COVID-19 in the Greater Middle East

Country Cases Deaths
Turkey 110,130 2,805
Iran 91,472 5,806
Saudi Arabia 18,811 144
Israel 15,466 202
Pakistan 13,909 292
Qatar 11,244 10
UAE 10,349 76
Egypt 4,782 337
Morocco 4,115 161
Algeria 3,382 425
Kuwait 3,288 22
Bahrain 2,708 8
Oman 2,049 10
Iraq 1,820 83
Afghanistan 1,703 57
Tunisia 949 38
Lebanon 710 24
Somalia 480 26
Jordan 449 7
W. Bank & Gaza 342 2
Sudan 275 22
Libya 61 2
Syria 43 3
Yemen 1 0

Source: JHU Coronavirus Resource Center
Data current as of 1:00 PM, April 27, 2020.

Implications

Public protests against stringent public health measures are common worldwide. But in Egypt, there was already significant tension between the government and the political opposition. The Muslim Brotherhood, which has been at odds with the state since Sisi toppled the government of Mohammad Morsi in 2013, has sought to exploit the political and economic crisis.

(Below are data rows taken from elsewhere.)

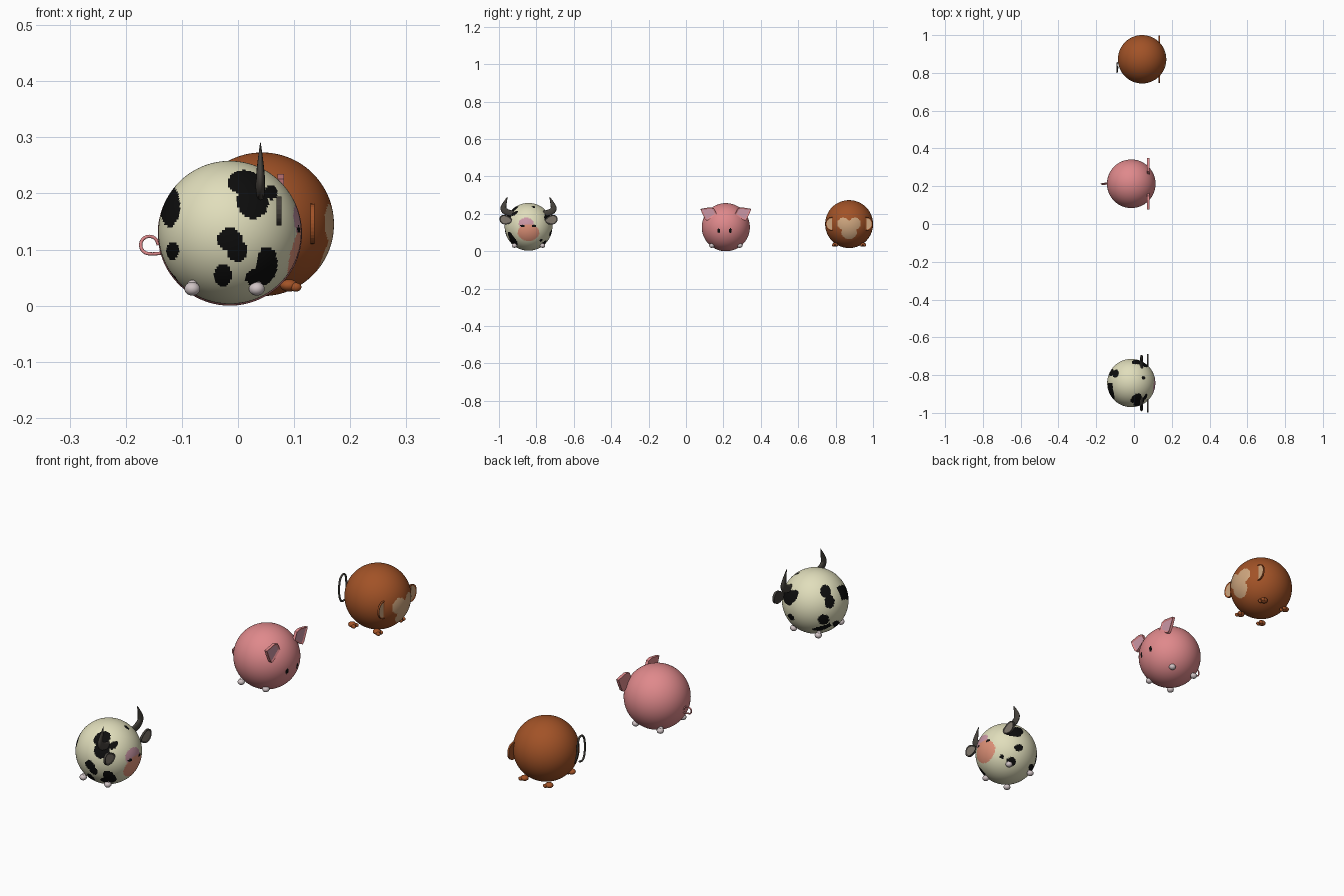
import bpy, bmesh, math
from mathutils import Vector, Matrix

if "Cube" in bpy.data.objects:
    bpy.data.objects.remove(bpy.data.objects["Cube"])


def mat(name, r, g, b):
    m = bpy.data.materials.new(name)
    m.diffuse_color = (r, g, b, 1)
    m.use_nodes = True
    m.node_tree.nodes["Principled BSDF"].inputs["Base Color"].default_value = m.diffuse_color
    return m


CREAM = mat("cream", .75, .73, .50)
BLACK = mat("black", .004, .004, .004)
MUZZLE = mat("muzzle pink", .75, .29, .19)
MAUVE = mat("mauve", .60, .31, .38)
PINK = mat("pig pink", .74, .25, .26)
BROWN = mat("brown", .36, .085, .02)
TAN = mat("tan", .62, .38, .21)
HORN = mat("dark horn", .06, .053, .045)
HOOF = mat("pale hoof", .62, .54, .55)
GREY = mat("ear grey", .22, .19, .155)

# viewing frames (right, up, toward viewer) used to place painted patches
FACE = [Vector(v) for v in ((0, 1, 0), (0, 0, 1), (1, 0, 0))]
SIDE = [Vector(v) for v in ((1, 0, 0), (0, 0, 1), (0, -1, 0))]
REAR = [Vector(v) for v in ((-.813, -.582, 0), (.249, -.347, .904), (-.526, .735, .427))]
LOW = [Vector(v) for v in ((-.77, .64, 0), (.31, .38, .87), (.56, .67, -.49))]
TOP = [Vector(v) for v in ((1, 0, 0), (0, 1, 0), (0, 0, 1))]


def finish(name, bm, mats, smooth=True):
    me = bpy.data.meshes.new(name)
    bmesh.ops.recalc_face_normals(bm, faces=bm.faces)
    bm.to_mesh(me)
    bm.free()
    ob = bpy.data.objects.new(name, me)
    bpy.context.collection.objects.link(ob)
    for m in mats:
        me.materials.append(m)
    for p in me.polygons:
        p.use_smooth = smooth
    return ob


def ball(name, centre, r, mats, patches=()):
    """Body sphere; each patch = (frame, u, v, half width, half height, slot)."""
    bm = bmesh.new()
    bmesh.ops.create_uvsphere(bm, u_segments=176, v_segments=88, radius=1)
    for f in bm.faces:
        d = f.calc_center_median().normalized()
        for fr, u, v, a, b, slot in patches:
            if d.dot(fr[2]) > 0 and ((d.dot(fr[0]) - u) / a) ** 2 + ((d.dot(fr[1]) - v) / b) ** 2 < 1:
                f.material_index = slot
    bmesh.ops.scale(bm, vec=(r, r, r), verts=bm.verts)
    bmesh.ops.translate(bm, vec=centre, verts=bm.verts)
    return finish(name, bm, mats)


def blobs(name, parts, m):
    """Joined ellipsoids; each part = (centre, half sizes)."""
    bm = bmesh.new()
    for c, s in parts:
        bmesh.ops.create_uvsphere(bm, u_segments=24, v_segments=14, radius=1,
                                  matrix=Matrix.Translation(c) @ Matrix.Diagonal((*s, 1)))
    return finish(name, bm, [m])


def plate(name, pts, x, thick, mats, inset):
    """Ear plate in the YZ plane with a rim and a differently coloured inner face."""
    bm = bmesh.new()
    f = bm.faces.new([bm.verts.new((x - thick / 2, y, z)) for y, z in pts])
    ext = bmesh.ops.extrude_face_region(bm, geom=[f])["geom"]
    bmesh.ops.translate(bm, vec=(thick, 0, 0), verts=[v for v in ext if isinstance(v, bmesh.types.BMVert)])
    front = [g for g in ext if isinstance(g, bmesh.types.BMFace)]
    bmesh.ops.recalc_face_normals(bm, faces=bm.faces)
    bmesh.ops.inset_region(bm, faces=front, thickness=inset, depth=-thick * .3)
    front[0].material_index = 1
    return finish(name, bm, mats, False)


def tube(name, pts, radii, m, depth, loc, flat=1.0):
    cu = bpy.data.curves.new(name, 'CURVE')
    cu.dimensions = '3D'
    cu.bevel_depth = depth
    cu.bevel_resolution = 4
    cu.use_fill_caps = True
    sp = cu.splines.new('NURBS')
    sp.points.add(len(pts) - 1)
    for q, p, r in zip(sp.points, pts, radii):
        q.co = (*p, 1)
        q.radius = r
    sp.order_u = 3
    sp.use_endpoint_u = True
    sp.resolution_u = 8
    cu.materials.append(m)
    ob = bpy.data.objects.new(name, cu)
    bpy.context.collection.objects.link(ob)
    ob.location = loc
    ob.scale.x = flat
    bpy.ops.object.select_all(action='DESELECT')
    ob.select_set(True)
    bpy.context.view_layer.objects.active = ob
    bpy.ops.object.convert(target='MESH')
    return ob


def hoofs(animal, c, m, toes=False):
    for dx in (-.067, .048):
        for s in (-1, 1):
            p = Vector((c.x + dx, c.y + s * .075, .03))
            parts = [(p, (.014, .014, .012)), (p + Vector((0, -s * .004, .007)), (.009, .009, .009))]
            if toes:
                p.z = .036
                parts = [(p, (.016, .015, .011))]
                parts += [(p + Vector((.012, t * .009, -.003)), (.010, .007, .008)) for t in (-1, 1)]
            blobs(animal + "_foot", parts, m)


# --- cow ---
cow = Vector((-.0145, -.842, .1305))
spots = [(SIDE, .2, .70, .23, .17, 1), (SIDE, .32, .43, .22, .24, 1), (SIDE, .58, .56, .09, .1, 1),
         (SIDE, .0, -.1, .17, .17, 1), (SIDE, .1, -.25, .14, .16, 1), (SIDE, -.1, -.6, .12, .16, 1),
         (SIDE, .52, -.44, .15, .24, 1), (SIDE, .40, -.63, .19, .12, 1),
         (SIDE, -.84, .37, .14, .29, 1), (SIDE, -.8, -.26, .09, .12, 1),
         (REAR, .30, .26, .16, .2, 1), (REAR, .42, -.05, .15, .2, 1), (REAR, .24, -.58, .17, .15, 1),
         (REAR, .63, -.72, .12, .1, 1), (REAR, -.80, .10, .16, .25, 1),
         (LOW, .33, .72, .22, .15, 1), (LOW, .4, .2, .14, .11, 1), (LOW, .16, -.26, .16, .15, 1),
         (LOW, -.14, -.1, .08, .06, 1), (LOW, .82, -.45, .1, .13, 1), (TOP, .51, .21, .08, .07, 1),
         (FACE, -.1, .14, .32, .24, 3), (FACE, 0, -.24, .45, .36, 2),
         (FACE, -.25, .04, .09, .05, 1), (FACE, .23, .04, .09, .05, 1)]
ball("cow_body", cow, .1275, [CREAM, BLACK, MUZZLE, MAUVE], spots)
hoofs("cow", cow, HOOF)
for s in (-1, 1):
    ear = []
    for i in range(24):
        a = math.tau * i / 24
        u, v = .034 * math.cos(a), .025 * math.sin(a) * (1 + .25 * math.cos(a))
        ear.append((cow.y + s * (.121 + u), .168 + v + .1 * u))
    plate("cow_ear", ear, .073, .009, [HORN, GREY], .007)
    horn = [(0, s * .066, .2), (0, s * .108, .203), (0, s * .137, .222), (0, s * .13, .25), (0, s * .113, .29)]
    tube("cow_horn", horn, (.8, 1, 1, .75, .08), HORN, .017, (.04, cow.y, 0), .5)

# --- pig ---
pig = Vector((-.0145, .213, .1285))
ball("pig_body", pig, .1285, [PINK, BLACK],
     [(FACE, -.29, -.14, .05, .1, 1), (FACE, .19, -.14, .05, .1, 1)])
hoofs("pig", pig, HOOF)
for s in (-1, 1):
    outline = [(.05, .200), (.064, .230), (.085, .235), (.115, .230), (.136, .226), (.128, .205), (.112, .172),
               (.102, .164), (.085, .172)]
    plate("pig_ear", [(pig.y + s * y, z) for y, z in outline], .076, .012, [PINK, MAUVE], .008)
curl = [(-.132, 0, .094), (-.15, 0, .092)]
for i in range(10):
    a = math.radians(-80 - i * 31)
    curl.append((-.158 + .016 * math.cos(a), -.004 + .001 * i, .108 + .016 * math.sin(a)))
tube("pig_tail", curl, [1] * len(curl), PINK, .003, (0, pig.y, 0))

# --- monkey ---
monkey = Vector((.043, .872, .145))
ball("monkey_body", monkey, .128, [BROWN, TAN],
     [(FACE, -.24, .02, .25, .25, 1), (FACE, .24, .02, .25, .25, 1),
      (FACE, 0, -.1, .3, .2, 1), (FACE, 0, -.34, .32, .29, 1)])
hoofs("monkey", monkey, BROWN, True)
for s in (-1, 1):
    ear = [(monkey.y + s * (.088 + .038 * math.sin(math.pi * i / 16) ** .8),
            .146 + .036 * math.cos(math.pi * i / 16)) for i in range(17)]
    plate("monkey_ear", ear, .133, .007, [BROWN, TAN], .006)
loop = [(.012, -.018, -.04), (-.004, -.02, -.01), (-.004, -.02, .04), (-.004, -.027, .068), (-.004, -.045, .074),
        (-.004, -.064, .06), (-.004, -.07, .02), (-.004, -.066, -.02), (-.002, -.052, -.042), (0, -.038, -.035)]
tube("monkey_tail", loop, [1] * len(loop), HORN, .004, (monkey.x - .129, monkey.y, monkey.z))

Anti-government organizations have urged supporters to use COVID-19 as a predicate to fight the state. One Muslim Brotherhood activist based in New York urged infected sympathizers to shake hands with Egyptian soldiers, policemen, judges, and government officials.

Islamists also continue to engage in anti-Christian terror activity. In Cairo, security forces thwarted a planned terrorist attack against the Coptic community, which makes up 10 percent of Egypt’s population and has suffered attacks since the 2011 revolution. The Muslim Brotherhood and other Islamist groups have accused Egypt’s Copts of colluding with the government.

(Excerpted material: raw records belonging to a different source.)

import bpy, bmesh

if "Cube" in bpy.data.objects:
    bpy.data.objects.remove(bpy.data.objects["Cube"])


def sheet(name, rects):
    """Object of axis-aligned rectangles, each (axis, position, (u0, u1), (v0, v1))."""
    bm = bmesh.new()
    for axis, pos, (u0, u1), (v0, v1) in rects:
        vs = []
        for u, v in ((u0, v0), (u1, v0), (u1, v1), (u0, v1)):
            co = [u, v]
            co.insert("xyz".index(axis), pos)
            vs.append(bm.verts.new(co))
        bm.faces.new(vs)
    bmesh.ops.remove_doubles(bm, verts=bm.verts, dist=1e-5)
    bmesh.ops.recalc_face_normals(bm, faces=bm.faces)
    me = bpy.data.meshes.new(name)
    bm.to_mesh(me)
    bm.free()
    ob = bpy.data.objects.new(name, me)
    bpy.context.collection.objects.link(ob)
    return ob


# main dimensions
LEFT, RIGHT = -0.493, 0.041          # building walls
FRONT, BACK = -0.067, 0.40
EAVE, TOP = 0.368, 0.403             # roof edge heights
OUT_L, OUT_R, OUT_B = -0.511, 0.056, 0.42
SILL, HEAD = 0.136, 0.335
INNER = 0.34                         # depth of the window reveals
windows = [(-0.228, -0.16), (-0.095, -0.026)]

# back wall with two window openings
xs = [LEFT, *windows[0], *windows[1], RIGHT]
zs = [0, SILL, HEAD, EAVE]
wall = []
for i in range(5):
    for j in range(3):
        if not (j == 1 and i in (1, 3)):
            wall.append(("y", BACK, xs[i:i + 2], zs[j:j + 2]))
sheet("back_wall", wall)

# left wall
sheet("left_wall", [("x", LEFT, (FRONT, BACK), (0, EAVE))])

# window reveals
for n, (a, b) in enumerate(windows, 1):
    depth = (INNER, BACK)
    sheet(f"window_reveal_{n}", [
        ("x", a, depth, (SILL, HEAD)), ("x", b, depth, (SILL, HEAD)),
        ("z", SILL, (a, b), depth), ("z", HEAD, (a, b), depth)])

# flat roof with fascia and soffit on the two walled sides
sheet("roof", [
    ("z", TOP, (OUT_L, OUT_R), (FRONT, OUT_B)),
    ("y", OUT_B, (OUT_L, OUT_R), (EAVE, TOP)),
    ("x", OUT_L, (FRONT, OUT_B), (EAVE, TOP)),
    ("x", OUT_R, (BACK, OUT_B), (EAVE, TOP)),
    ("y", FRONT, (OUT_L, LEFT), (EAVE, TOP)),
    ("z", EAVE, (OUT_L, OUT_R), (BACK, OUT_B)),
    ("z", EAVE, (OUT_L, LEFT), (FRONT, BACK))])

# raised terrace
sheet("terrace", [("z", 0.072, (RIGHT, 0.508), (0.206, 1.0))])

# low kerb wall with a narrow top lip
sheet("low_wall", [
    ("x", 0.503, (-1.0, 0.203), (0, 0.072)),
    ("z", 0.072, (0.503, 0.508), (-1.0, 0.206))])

What to Watch for

COVID-19 is hitting the Egyptian economy particularly hard. Tourism, already at historic lows after the tumult of the Arab Spring, is now flatlining. Meanwhile, remittances from Egyptian workers in the Gulf, which have played a key role in Egypt’s relative economic stability since 2017, are set to virtually disappear. Even aid from Saudi Arabia and the United Arab Emirates may dry up as oil prices plummet.

According to NKC African Economics, the Egyptian economy is projected to contract by 1.7 percent in the coming year. That, alongside estimates that nearly 60 percent of Egypt’s population is poor or vulnerable, paint a troubling economic picture that could impact the stability of the Egyptian regime.

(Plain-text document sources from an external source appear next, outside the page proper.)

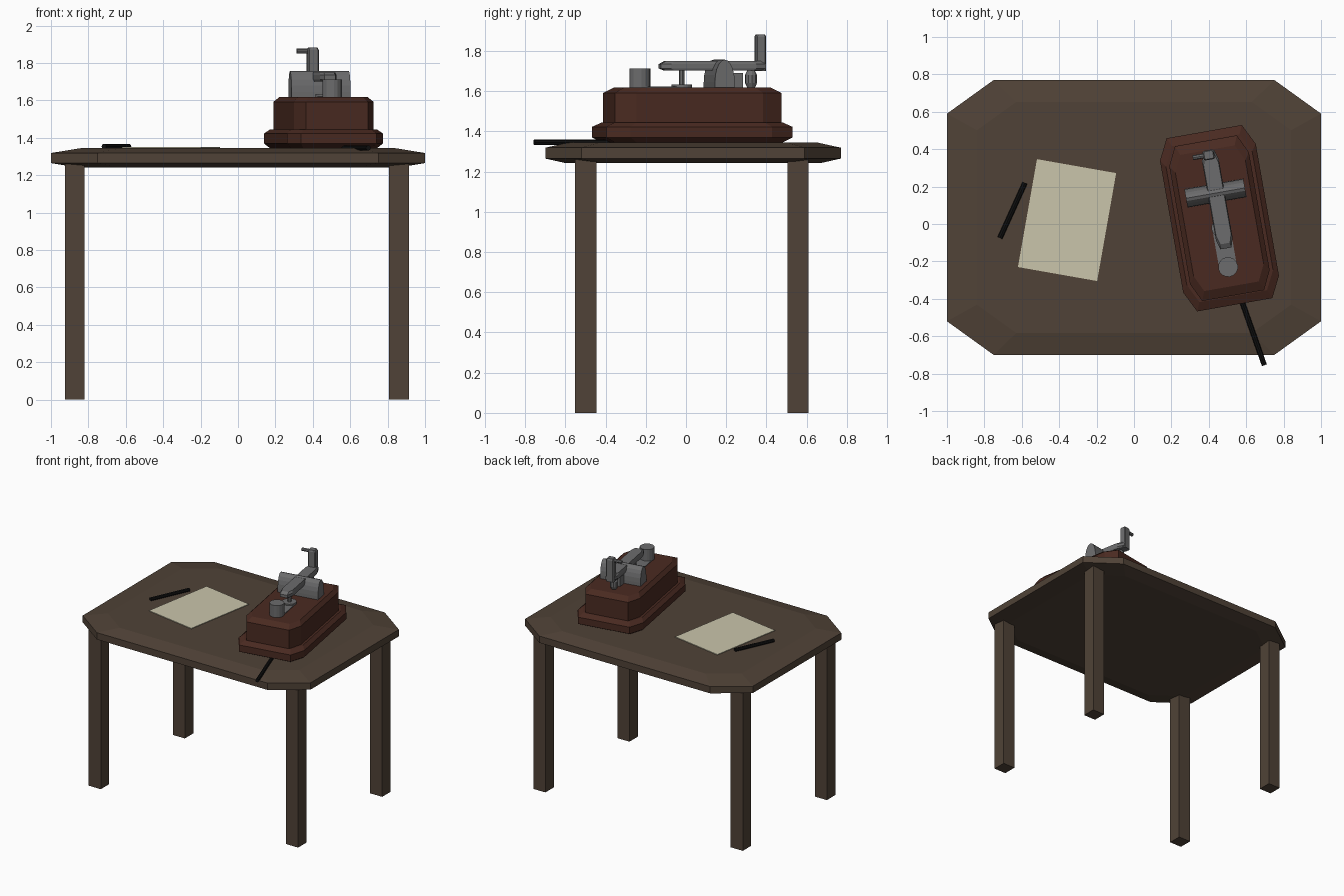
import bpy, bmesh, math
from mathutils import Matrix, Vector

if "Cube" in bpy.data.objects:
    bpy.data.objects.remove(bpy.data.objects["Cube"])


def material(name, rgb):
    m = bpy.data.materials.new(name)
    m.diffuse_color = (*rgb, 1)
    m.use_nodes = True
    m.node_tree.nodes["Principled BSDF"].inputs["Base Color"].default_value = m.diffuse_color
    return m


WOOD = material("table_brown", (0.080, 0.055, 0.038))
MAHOGANY = material("red_brown", (0.068, 0.023, 0.015))
METAL = material("grey_metal", (0.150, 0.150, 0.153))
PAPER = material("cream_paper", (0.59, 0.56, 0.41))
BLACK = material("black", (0.005, 0.005, 0.005))

# Frame of the instrument standing at an angle on the table
DEVICE = Matrix.Translation((0.457, 0.031, 0)) @ Matrix.Rotation(math.radians(10), 4, 'Z')
WORLD = Matrix.Identity(4)


def loft(name, rings, mat, frame=WORLD):
    """Closed solid through rings of equal point count."""
    bm = bmesh.new()
    loops = [[bm.verts.new(frame @ Vector(p)) for p in ring] for ring in rings]
    n = len(loops[0])
    for a, b in zip(loops, loops[1:]):
        for i in range(n):
            j = (i + 1) % n
            bm.faces.new((a[i], a[j], b[j], b[i]))
    bm.faces.new(list(reversed(loops[0])))
    bm.faces.new(loops[-1])
    bmesh.ops.recalc_face_normals(bm, faces=bm.faces)
    me = bpy.data.meshes.new(name)
    bm.to_mesh(me)
    bm.free()
    me.materials.append(mat)
    ob = bpy.data.objects.new(name, me)
    bpy.context.collection.objects.link(ob)
    return ob


def plate(name, centre, half, cut, levels, mat, frame=WORLD):
    """Rectangle with cut corners; levels are (z, scale) pairs."""
    (cx, cy), (w, l), (a, b) = centre, half, cut
    outline = [(w, b - l), (w, l - b), (w - a, l), (a - w, l),
               (-w, l - b), (-w, b - l), (a - w, -l), (w - a, -l)]
    rings = [[(cx + x * s, cy + y * s, z) for x, y in outline] for z, s in levels]
    return loft(name, rings, mat, frame)


def box(name, centre, half, z0, z1, mat, frame=WORLD):
    (cx, cy), (w, l) = centre, half
    rings = [[(cx - w, cy - l, z), (cx + w, cy - l, z), (cx + w, cy + l, z), (cx - w, cy + l, z)]
             for z in (z0, z1)]
    return loft(name, rings, mat, frame)


def post(name, centre, levels, mat, frame=WORLD, n=16):
    """Round upright; levels are (z, radius) pairs."""
    rings = [[(centre[0] + r * math.cos(2 * math.pi * i / n),
               centre[1] + r * math.sin(2 * math.pi * i / n), z) for i in range(n)]
             for z, r in levels]
    return loft(name, rings, mat, frame)


def rod(name, a, b, r, mat, frame=WORLD, n=8):
    a, b = Vector(a), Vector(b)
    rot = (b - a).to_track_quat('Z', 'Y').to_matrix().to_4x4()
    return post(name, (0, 0), [(0, r), ((b - a).length, r)], mat,
                frame @ Matrix.Translation(a) @ rot, n)


# Table
plate("table_top", (0, 0.035), (1, 0.735), (0.25, 0.18),
      [(1.242, 0.86), (1.265, 1), (1.319, 1), (1.345, 0.84)], WOOD)
for x, side in ((-0.873, "left"), (0.861, "right")):
    for y, end in ((-0.498, "front"), (0.557, "back")):
        box(f"{end}_{side}_leg", (x, y), (0.053, 0.053), 0, 1.26, WOOD)

# Paper and pen
turn = Matrix.Translation((-0.358, 0.021, 0)) @ Matrix.Rotation(math.radians(-10), 4, 'Z')
box("paper_sheet", (0, 0), (0.215, 0.293), 1.340, 1.350, PAPER, turn)
rod("pen", (-0.583, 0.22, 1.354), (-0.717, -0.075, 1.354), 0.014, BLACK)

# Cable running out from beneath the wooden base
rod("cable", (0.537, -0.30, 1.346), (0.697, -0.755, 1.346), 0.014, BLACK)

# Wooden base in two tiers
plate("base_plinth", (0, 0), (0.26, 0.47), (0.056, 0.112),
      [(1.345, 0.9), (1.370, 1), (1.423, 1), (1.445, 0.9)], MAHOGANY, DEVICE)
plate("base_block", (0, 0), (0.216, 0.42), (0.048, 0.1),
      [(1.43, 1), (1.592, 1), (1.618, 0.88)], MAHOGANY, DEVICE)

# Arched pivot support across the base
arch = [(0.05, 1.615)] + [(0.05 * math.cos(math.pi * i / 10), 1.645 + 0.112 * math.sin(math.pi * i / 10))
                          for i in range(11)] + [(-0.05, 1.615)]
loft("pivot_arch", [[(u, 0.136 + v, z) for v, z in arch] for u in (-0.158, 0.162)], METAL, DEVICE)
box("pivot_block", (0.003, 0.18), (0.03, 0.07), 1.615, 1.69, METAL, DEVICE)

# Lever arm with upright and finger grip
plate("lever_arm", (0.006, 0.1), (0.045, 0.265), (0.015, 0.05),
      [(1.702, 0.9), (1.713, 1), (1.735, 1), (1.75, 0.9)], METAL, DEVICE)
plate("lever_upright", (0.002, 0.343), (0.03, 0.026), (0.007, 0.007),
      [(1.70, 1), (1.87, 1), (1.882, 0.8)], METAL, DEVICE)
rod("lever_grip", (-0.02, 0.343, 1.864), (-0.085, 0.343, 1.864), 0.013, METAL, DEVICE)

# Contacts below the lever
post("rear_contact", (0, 0.297), [(1.615, 0.018), (1.64, 0.03), (1.68, 0.03), (1.705, 0.018)], METAL, DEVICE, 10)
post("front_contact_disc", (0.0, -0.053), [(1.615, 0.052), (1.634, 0.052)], METAL, DEVICE)
post("front_contact_pin", (0.0, -0.053), [(1.63, 0.015), (1.71, 0.015)], METAL, DEVICE, 8)

# Front knob and its connecting strip
post("front_knob", (0, -0.265), [(1.615, 0.053), (1.713, 0.053)], METAL, DEVICE)
box("contact_strip", (0, -0.16), (0.048, 0.105), 1.615, 1.623, METAL, DEVICE)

A debate over incarceration policies could also undermine political stability. Egypt has the highest incarceration rate in Northern Africa. The prison population of 106,000 (60,000 of whom are political prisoners) is vulnerable to COVID-19. While jails are emptying worldwide, Egypt continues to imprison its most outspoken critics, the majority of which are members of the Muslim Brotherhood. The political battle continues, and the possibility of COVID-19 spreading through prisons threatens to exacerbate the already hostile relations between the Brotherhood and the government.

Philip Kowalski is a research associate at the Foundation for Defense of Democracies (FDD), where he also contributes to FDD’s Center on Military and Political Power (CMPP). For more analysis from Philip and CMPP, please subscribe HERE. Follow Philip on Twitter @philip_kowalski. Follow FDD on Twitter @FDD and @FDD_CMPP. FDD is a Washington, DC-based, nonpartisan research institute focusing on national security and foreign policy.

Issues:

Arab Politics COVID-19 Egypt